In a new take-back program that will launch in April, [Patagonia] will begin offering store credit for used (but still usable) clothing. At its repair facility in Reno, California—the largest garment repair center in North America—it will wash used clothes with a new waterless technology that helps restore the fabric, and then make any needed repairs. The refurbished garment will be sold on Patagonia’s website …
“If we can make really durable products, and we can work with our customers to keep them in service and in good repair, then we’re providing a solution to the environmental crisis,” says Rick Ridgeway, Patagonia’s vice president of environmental affairs. “Because then the overall footprint of the products that we make, and our customers buy from us, is as low as we can possibly make it. That really is intrinsic to our motivation for doing this” …
When the company initially asked customers to buy less in 2011, it experimented with various programs … At the time, the company launched a new program called Common Threads, which promoted four “Rs”—recycling, reusing, repairing, and reducing consumption.
In 2013, the program was rebranded as Worn Wear, and the company decided to focus on one “R” at a time, beginning with repair. The repair facility in Reno hired more staff, retail stores opened simple repair centers on site, and the Patagonia website added 45 videos teaching consumers how to fix zippers, sew buttons, and make other DIY repairs. In 2015, the company started sending a converted diesel truck around the country on a mobile repair tour. With the new take-back model, Patagonia will move into a phase of focusing on reuse as well.
The repair and refurbish model would be unlikely to work, Ridgeway says, if Patagonia didn’t also design clothing to last …

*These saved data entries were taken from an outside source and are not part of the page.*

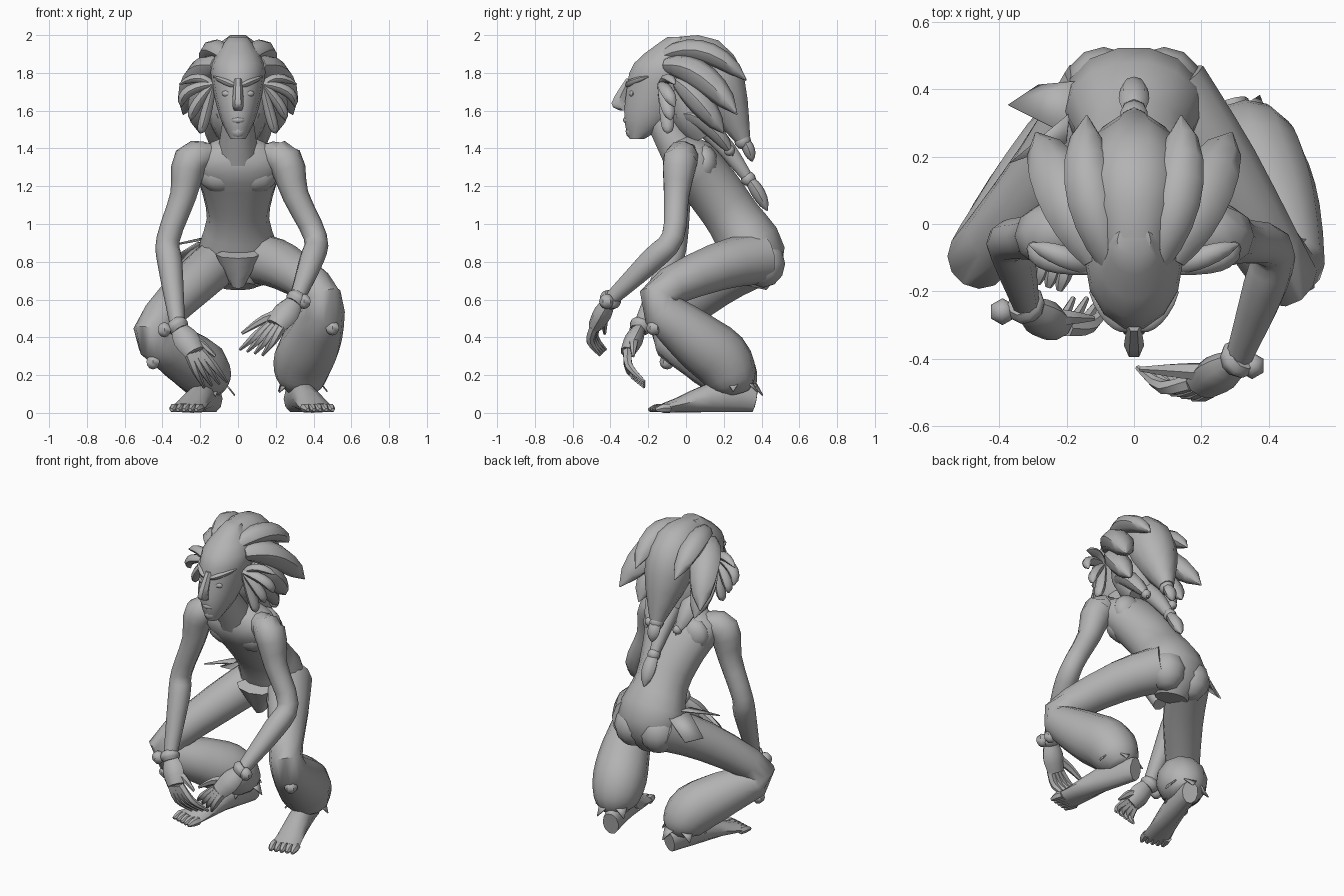
import bpy, bmesh
from math import sin, cos, pi, tau, radians
from mathutils import Vector

if "Cube" in bpy.data.objects:
    bpy.data.objects.remove(bpy.data.objects["Cube"], do_unlink=True)

GREY = (.45, .45, .45, 1)
clay = bpy.data.materials.new("clay grey")
clay.use_nodes = True
clay.diffuse_color = GREY
clay.node_tree.nodes["Principled BSDF"].inputs["Base Color"].default_value = GREY

SIDEWAYS = Vector((1, 0, 0))
FORWARD = Vector((0, 1, 0))
UP = Vector((0, 0, 1))


def finish(name, bm):
    bmesh.ops.recalc_face_normals(bm, faces=bm.faces)
    mesh = bpy.data.meshes.new(name)
    bm.to_mesh(mesh)
    bm.free()
    mesh.materials.append(clay)
    part = bpy.data.objects.new(name, mesh)
    bpy.context.collection.objects.link(part)
    bpy.ops.object.select_all(action='DESELECT')
    part.select_set(True)
    bpy.context.view_layer.objects.active = part
    bpy.ops.object.shade_smooth_by_angle(angle=radians(50))
    return part


def loft(name, sections, sides=8, across=SIDEWAYS, level=False):
    """Skin elliptical sections given as (centre, half width, half depth)."""
    bm = bmesh.new()
    rings = []
    for i, (centre, width, depth) in enumerate(sections):
        before = sections[max(i - 1, 0)][0]
        after = sections[min(i + 1, len(sections) - 1)][0]
        along = UP if level else (after - before).normalized()
        u = (across - along * across.dot(along)).normalized()
        v = along.cross(u)
        angles = [tau * k / sides for k in range(sides)]
        rings.append([bm.verts.new(centre + u * width * cos(a) + v * depth * sin(a)) for a in angles])
    for ring, following in zip(rings, rings[1:]):
        for k in range(sides):
            n = (k + 1) % sides
            bm.faces.new((ring[k], ring[n], following[n], following[k]))
    bm.faces.new(rings[0])
    bm.faces.new(rings[-1])
    return finish(name, bm)


def curve_through(keys, steps=3):
    """Smooth path through keys of any dimension."""
    keys = [Vector(k) for k in keys]
    padded = [keys[0]] + keys + [keys[-1]]
    path = []
    for a, b, c, d in zip(padded, padded[1:], padded[2:], padded[3:]):
        for step in range(steps):
            t = step / steps
            pull = (c - a) * t + (a * 2 - b * 5 + c * 4 - d) * t * t + (b * 3 - a - c * 3 + d) * t ** 3
            path.append(b + pull / 2)
    return path + [keys[-1]]


def limb(name, joints, radii, sides=10, flat=1, across=SIDEWAYS):
    path = curve_through([(*joint, radius) for joint, radius in zip(joints, radii)])
    return loft(name, [(p.xyz, p.w, p.w * flat) for p in path], sides, across)


def body(name, profile, sides=14, level=False):
    """Symmetric volume from keys of y, z, half width, half depth."""
    path = curve_through(profile)
    return loft(name, [(Vector((0, p.x, p.y)), p.z, p.w) for p in path], sides, level=level)


def lock(name, root, middle, tip, width, flat=.8, across=SIDEWAYS):
    """Leaf-shaped strand that swells, then narrows to a point."""
    root, middle, tip = Vector(root), Vector(middle), Vector(tip)
    bend = middle * 2 - (root + tip) / 2
    sections = []
    for step in range(8):
        t = step / 7
        centre = root.lerp(bend, t).lerp(bend.lerp(tip, t), t)
        swell = width * (.5 + 2 * t) * (1 - t) ** .7 + .004
        sections.append((centre, swell, swell * flat))
    return loft(name, sections, across=across)


def ball(name, centre, size, scale=(1, 1, 1), segments=8):
    bm = bmesh.new()
    bmesh.ops.create_uvsphere(bm, u_segments=segments, v_segments=6, radius=size)
    for vert in bm.verts:
        vert.co = Vector(centre) + vert.co * Vector(scale)
    return finish(name, bm)


def flap(name, corners):
    bm = bmesh.new()
    bm.faces.new([bm.verts.new(corner) for corner in corners])
    cloth = finish(name, bm)
    cloth.modifiers.new("thickness", 'SOLIDIFY').thickness = .008


# Torso, neck and loincloth
body("torso", [(.34, .67, .1, .09), (.36, .84, .21, .17), (.25, 1.03, .165, .15),
               (.13, 1.2, .2, .15), (.01, 1.35, .25, .14), (-.04, 1.44, .1, .07)])
limb("neck", [(0, -.02, 1.36), (0, -.14, 1.56)], (.11, .08))
body("loincloth", [(.16, .84, .12, .05), (.24, .68, .04, .05)], sides=8)

# Head and face
body("head", [(-.26, 1.45, .04, .04), (-.2, 1.55, .09, .13), (-.14, 1.7, .13, .18),
              (-.1, 1.85, .14, .18), (-.05, 1.99, .05, .05)], level=True)
body("nose", [(-.3, 1.77, .02, .02), (-.36, 1.64, .03, .04), (-.33, 1.6, .02, .02)], sides=6, level=True)
ball("lips", (0, -.31, 1.55), .04, (1, .6, .5))
ball("chin", (0, -.28, 1.49), .04)

# Hair down the middle
limb("crown_hair", [(0, -.08, 1.89), (0, .1, 1.86), (0, .19, 1.7), (0, .3, 1.45)], (.1, .14, .14, .045))
limb("nape_hair", [(0, 0, 1.84), (0, .04, 1.6), (0, .1, 1.46)], (.14, .17, .11), flat=.8)
limb("long_braid", [(0, .1, 1.52), (0, .22, 1.39), (0, .33, 1.24)], (.06, .05, .03))
lock("braid_tip", (0, .33, 1.24), (0, .38, 1.17), (0, .43, 1.07), .045)
lock("tail_tip", (0, .3, 1.45), (0, .33, 1.4), (0, .35, 1.33), .04)
ball("tail_bead", (0, .3, 1.44), .045)
ball("braid_bead", (0, .33, 1.24), .04)

# Everything the head and trunk carry on both sides
for s in (-1, 1):
    ball("chest_muscle", (s * .09, .01, 1.26), .12, (1, .7, .8), 12)
    ball("shoulder_blade", (s * .13, .1, 1.32), .1, (1, .7, 1), 12)
    ball("buttock", (s * .09, .41, .79), .115, (1, 1, 1.1), 12)
    ball("eye", (s * .055, -.283, 1.69), .032, (1, .6, .6))
    lock("brow", (s * .01, -.3, 1.73), (s * .06, -.285, 1.75), (s * .13, -.2, 1.78), .02, across=FORWARD)
    lock("crest_lock", (s * .06, -.12, 1.89), (s * .13, .1, 1.91), (s * .14, .32, 1.76), .075)
    lock("side_lock", (s * .1, -.1, 1.84), (s * .19, .08, 1.78), (s * .29, .27, 1.58), .1)
    lock("low_lock", (s * .12, -.04, 1.75), (s * .18, .07, 1.65), (s * .2, .2, 1.48), .085)
    lock("nape_lock", (s * .08, -.04, 1.58), (s * .12, .1, 1.54), (s * .1, .25, 1.36), .065)
    ball("nape_bead", (s * .1, .23, 1.39), .03)
    lock("ear", (s * .12, -.13, 1.71), (s * .2, -.1, 1.77), (s * .31, -.06, 1.74), .03, across=FORWARD)
    for drop in range(3):
        reach = .3 - drop * .05
        hang = 1.64 - drop * .07
        lock("ear_feather", (s * .13, -.13, 1.74), (s * reach * .88, -.1, hang + .06),
             (s * reach, -.06 - drop * .02, hang - .02), .035, across=FORWARD)


def build_hand(side, wrist, knuckles, tips, spread, thumb):
    """Palm, banded wrist, four fanned fingers and a thumb."""
    wrist, knuckles, tips, spread, thumb = map(Vector, (wrist, knuckles, tips, spread, thumb))
    middle = wrist.lerp(knuckles, .5)
    limb(side + "_palm", (wrist, middle, knuckles), (.04, .07, .055), 8, .7)
    band = (knuckles - wrist).normalized() * .03
    limb(side + "_bracelet", (wrist - band, wrist, wrist + band), (.045, .06, .045))
    for finger in range(4):
        fan = spread * (finger - 1.5)
        bent = knuckles.lerp(tips, .5) + fan * .8 - FORWARD * .035
        limb(side + "_finger", (knuckles + fan * .5, bent, tips + fan), (.026, .022, .008), 6)
    limb(side + "_thumb", (middle, middle.lerp(thumb, .5) + UP * .02, thumb), (.03, .024, .008), 6)


def build_foot(side, heel, toes):
    """Wedge foot with a high instep and five toes."""
    heel, toes = Vector(heel), Vector(toes)
    ahead = (toes - heel).normalized()
    outward = UP.cross(ahead)
    sole = []
    for step in range(7):
        t = step / 6
        height = .025 + .08 * sin(pi * (t * .8 + .2)) * (1 - t * .6)
        sole.append((heel.lerp(toes, t) + UP * height, .05 + .04 * t, height))
    loft(side + "_foot", sole, 10)
    for toe in range(5):
        base = toes + outward * (toe - 2) * .034 + UP * .025 - ahead * .02
        limb(side + "_toe", (base, base + ahead * .04, base + ahead * .08 - UP * .01), (.024, .024, .01), 6)


def build_leg(side, joints, thickness):
    """Flared trouser leg gathered over the ankle, with a few ragged points."""
    limb(side + "_trouser", joints, [radius * thickness for radius in (.14, .125, .1, .145, .16, .13, .07)], 12)
    cuff = Vector(joints[-2])
    for point in range(5):
        angle = tau * point / 5
        rim = [cuff + SIDEWAYS * cos(a) * .1 + FORWARD * sin(a) * .1 for a in (angle - .4, angle + .4)]
        tip = cuff + SIDEWAYS * cos(angle) * .14 + FORWARD * sin(angle) * .14 - UP * .06
        flap(side + "_cuff_point", (*rim, tip))


# Arms and hands
ARM_RADII = (.07, .095, .07, .062, .066, .04)
left_wrist, right_wrist = (.31, -.4, .6), (-.32, -.24, .46)
limb("left_arm", [(.15, 0, 1.36), (.25, -.03, 1.335), (.305, -.05, 1.15), (.41, -.07, .93), (.39, -.18, .81),
                  left_wrist], ARM_RADII)
limb("right_arm", [(-.15, 0, 1.36), (-.25, -.03, 1.335), (-.29, -.04, 1.15), (-.37, -.05, .92),
                   (-.36, -.09, .79), right_wrist], ARM_RADII)
build_hand("left", left_wrist, (.2, -.48, .46), (.07, -.44, .32), (.04, -.01, -.01), (.02, -.43, .42))
build_hand("right", right_wrist, (-.23, -.31, .32), (-.12, -.22, .15), (-.04, 0, -.01), (-.12, -.28, .3))

# Legs and feet
build_leg("left", [(.09, .39, .82), (.25, .16, .77), (.45, -.15, .61), (.41, .03, .41), (.35, .18, .29),
                   (.33, .25, .17), (.32, .27, .11)], 1)
build_leg("right", [(-.09, .39, .81), (-.25, .15, .67), (-.46, -.1, .43), (-.32, .06, .32), (-.2, .2, .24),
                    (-.16, .27, .15), (-.15, .29, .1)], .95)
build_foot("left", (.29, .36, 0), (.42, -.12, 0))
build_foot("right", (-.13, .36, 0), (-.27, -.12, 0))

# Loose beads and hip cloth
for name, place in (("left_wrist_bead", (.35, -.42, .59)), ("right_wrist_bead", (-.39, -.26, .44)),
                    ("left_knee_bead", (.5, -.17, .45)), ("right_knee_bead", (-.45, -.1, .27))):
    ball(name, place, .04, segments=6)
flap("hip_cloth", [(-.17, .42, .9), (-.21, .27, .9), (-.37, .35, .8), (-.28, .41, .77)])
flap("hip_feather", [(-.19, .33, .92), (-.2, .24, .91), (-.37, .18, .88)])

The company calculates that if clothing stays in use for nine extra months, it can reduce the carbon, water, and waste footprint by 20% to 30%.
Read the entire article and see some great photos at Fast Co. Design.